Prime ministers are rarely judged on the power of their noses. The way they speak and listen attracts comment. They are praised if they have a common touch or strong vision. Smell is routinely underrated among the political senses, and yet I am increasingly convinced that deficiency in this department is Theresa May’s greatest weakness. Europeans need not apply: evidence mounts of discrimination in UKNot literally. I’m sure she can tell when the milk in a No 10 fridge is off.
When designing a weapon, it is a good idea to imagine it falling into the wrong hands. The same principle applies when politicians ask for new powers: benefits of the advertised use must be weighed against the potential for misuse. There are legislative weapons so powerful that no government can be trusted with them. The Brexit bill is cataclysmic. Only a swerve will save us | Polly ToynbeeThe EU withdrawal bill’s advertised use is the disentanglement of British and European laws.

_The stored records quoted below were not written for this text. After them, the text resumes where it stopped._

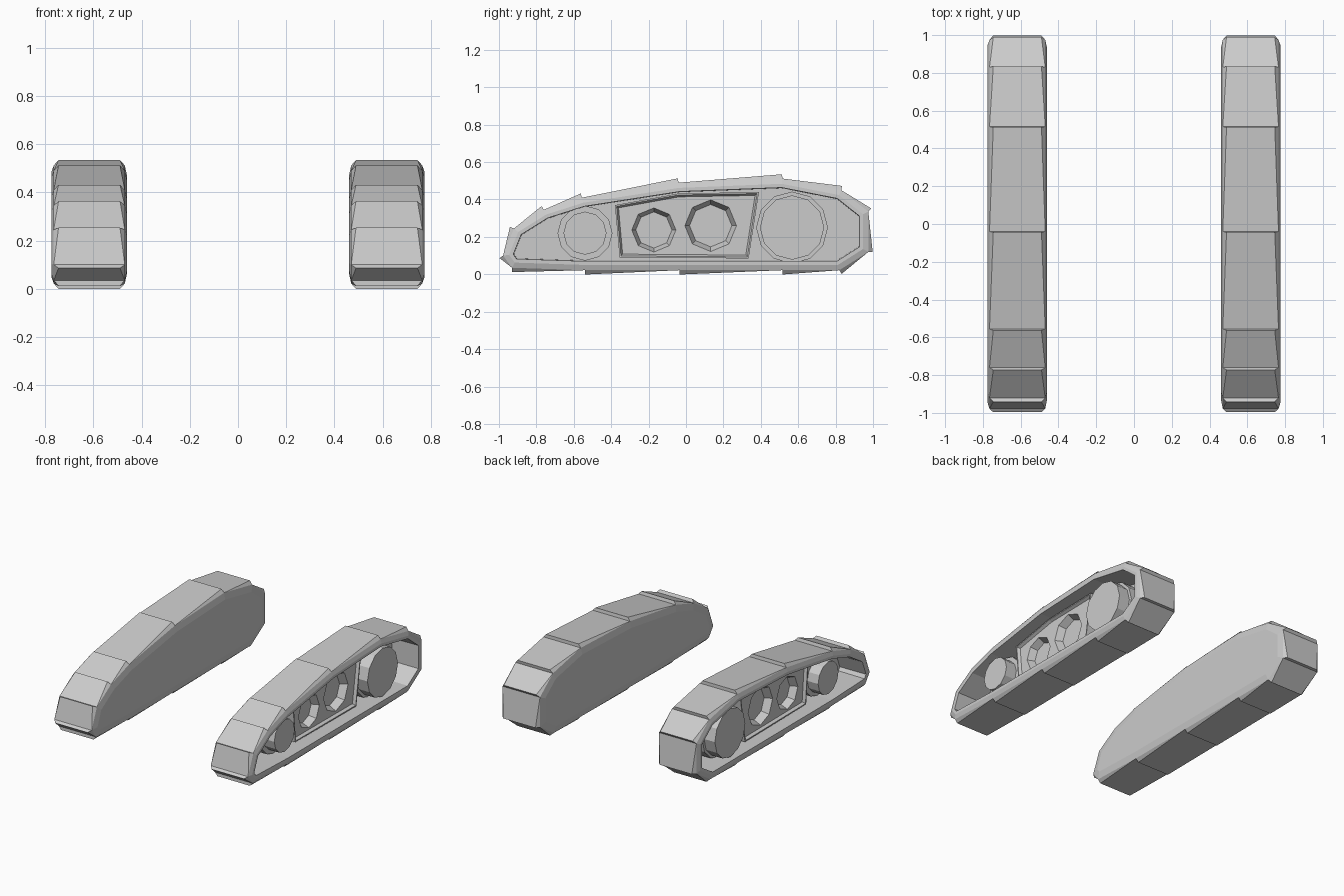
import bpy, bmesh, math
from mathutils import Vector

if "Cube" in bpy.data.objects:
    bpy.data.objects.remove(bpy.data.objects["Cube"])

# Side profile of one track (y, z), clockwise seen from the right
PROFILE = [(-.978, .10), (-.92, .245), (-.76, .345), (-.556, .41), (-.04, .49),
           (.515, .512), (.83, .45), (.975, .335), (.975, .12), (.82, .022),
           (.515, .022), (-.035, .022), (-.54, .022), (-.93, .035)]
X_IN, X_OUT = .47, .765


def finish(name, bm, fix=True):
    if fix:
        bmesh.ops.recalc_face_normals(bm, faces=bm.faces[:])
    me = bpy.data.meshes.new(name)
    bm.to_mesh(me)
    bm.free()
    ob = bpy.data.objects.new(name, me)
    bpy.context.collection.objects.link(ob)
    return ob


def mirror(ob):
    ob.modifiers.new("mirror", 'MIRROR')
    return ob


def prism(points, x0, x1):
    """Extrude a side profile along x; returns bmesh, inner cap, outer cap."""
    bm = bmesh.new()
    a = [bm.verts.new((x0, y, z)) for y, z in points]
    b = [bm.verts.new((x1, y, z)) for y, z in points]
    inner, outer = bm.faces.new(a), bm.faces.new(b)
    n = len(points)
    for i in range(n):
        j = (i + 1) % n
        bm.faces.new((a[i], a[j], b[j], b[i]))
    bmesh.ops.recalc_face_normals(bm, faces=bm.faces[:])
    return bm, inner, outer


def inset(bm, face, thickness, depth):
    bmesh.ops.inset_region(bm, faces=[face], thickness=thickness, depth=depth,
                           use_even_offset=True, use_boundary=True)


def lathe(name, y, z, steps, n):
    """Stack of n-sided rings along x, from (x, radius) steps."""
    bm = bmesh.new()
    rings = []
    for x, r in steps:
        rings.append([bm.verts.new((x, y + r * math.sin(2 * math.pi * k / n),
                                    z + r * math.cos(2 * math.pi * k / n)))
                      for k in range(n)])
    for a, b in zip(rings, rings[1:]):
        for k in range(n):
            bm.faces.new((a[k], a[(k + 1) % n], b[(k + 1) % n], b[k]))
    bm.faces.new(rings[0])
    bm.faces.new(rings[-1])
    return finish(name, bm)


# Track body: chamfered sides, deep recess on the outer side
bm, inner, outer = prism(PROFILE, X_IN, X_OUT)
inset(bm, inner, .045, .01)
inset(bm, outer, .028, .01)
inset(bm, outer, .02, 0)
inset(bm, outer, .003, -.205)
mirror(finish("track_body", bm, False))

# Overlapping tread plates: wedges that rise toward their trailing end
bm = bmesh.new()
for i, p in enumerate(PROFILE):
    s, e = Vector(p), Vector(PROFILE[(i + 1) % len(PROFILE)])
    d = (e - s).normalized()
    t = e + Vector((-d.y, d.x)) * .023
    s0, s1 = [bm.verts.new((x, *s)) for x in (X_IN, X_OUT)]
    e0, e1 = [bm.verts.new((x, *e)) for x in (X_IN, X_OUT)]
    t0, t1 = [bm.verts.new((x, *t)) for x in (X_IN + .02, X_OUT - .02)]
    for f in ((s0, s1, t1, t0), (t0, t1, e1, e0), (s0, t0, e0), (s1, e1, t1),
              (s0, e0, e1, s1)):
        bm.faces.new(f)
mirror(finish("tread_plates", bm))

# Stepped end wheels
for name, y, z, r, r2 in (("front_wheel", -.54, .22, .147, .115),
                          ("rear_wheel", .567, .25, .192, .172)):
    mirror(lathe(name, y, z, [(.56, r), (.66, r), (.66, r2), (.745, r2)], 12))

# Centre panel with a raised frame
bm, inner, outer = prism([(-.38, .37), (-.04, .432), (.39, .44),
                          (.335, .085), (-.355, .09)], .56, .70)
inset(bm, outer, .008, 0)
inset(bm, outer, .01, -.02)
panel = finish("centre_panel", bm, False)

# Octagonal tapered pits in the panel
for y, z, r in ((-.172, .237, .118), (.132, .26, .138)):
    cutter = lathe("pit_cutter", y, z, [(.63, r * .82), (.68, r), (.72, r * 1.0)], 8)
    cutter.hide_render = True
    mod = panel.modifiers.new("pit", 'BOOLEAN')
    mod.object, mod.operation, mod.solver = cutter, 'DIFFERENCE', 'EXACT'
    bpy.context.view_layer.objects.active = panel
    bpy.ops.object.modifier_apply(modifier=mod.name)
    bpy.data.objects.remove(cutter)
mirror(panel)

There are no monuments to Ned Ludd. This may be because there is no certainty that the man whose name was adopted by insurrectionary textile workers at the start of the 19th century actually existed. But Robin Hood probably wasn’t a real person, and Nottingham has a statute of him. Doncaster named an airport after him. Copenhagen’s most famous landmark is a bronze mermaid. Fictionality is no bar to commemoration. How can we stop algorithms telling lies?
Muck Rack makes it simple to find people, tweets, or articles that mention any name, keyword, company, hashtag etc. We've compiled this guide to help you make the most of your search.
Selecting a term
Start searching tweets, articles from media outlets, articles mentioned in tweets, journalists'
names, titles and bios with some suggested searches:
Companies or Topics (e.g. iPhone, Microsoft)
Phrases (e.g. "cloud computing") — use quotes to keep the terms together
Twitter handles (e.g. @username) — returns those who have mentioned or replied to
Names (e.g. "David Pogue")
Hashtags (e.g. #sxsw, #london2012)
Bio details (e.g. vegan, Olympics, father)
Muck Rack's Advanced Search allows for many boolean operators.
Find results that mention multiple specified terms, use AND or
+. For example, ensure each result contains both Elon Musk and Mark Zuckerberg by
searching Obama AND Romney or Obama + Romney.
Use the operators OR or , to broaden your search when you'd like either of
multiple terms to appear in results. (This is the default behavior of our search when no operators
are used.) For example, search for democrat OR republican to find results that refer to
Democrats and/or Republicans.
Use NOT or - to subtract results from your search. For
example, searching Disney will yield results about the Walt Disney Company as well as Walt Disney
World Resort. To exclude mentions of Disney World, search for Disney -World or Disney
When using one of these operators with a phrase, enclose it in quotation marks. For example, you can
find results about smartphones excluding Apple's iPhone 4S by searching smartphone -"iPhone
Exact case matching or punctuation
If you're searching for a brand name or keyword that relies on specific punctuation marks or capitalization, you can
find results that match your exact query by adding matchcase: before the keyword you're searching for, like matchcase:E*TRADE .
Use parentheses to separate multiple
boolean phrases. For example, to find journalists talking about having fun in Disney World or
Disneyland, search for ("disney world" OR disneyland) AND fun.
An asterisk can be used to search for any variation of a root word truncated by the asterisk. For example, searching for admin* will return results for administrator, administration, administer, administered, etc.
A near operator is an AND operator where you can control the distance between the words. You can vary the distance the near operation uses by adding a forward slash and number (between 0-99) such as strawberries NEAR/10 "whipped cream", which means the strawberries must exist within 10 words of "whipped cream".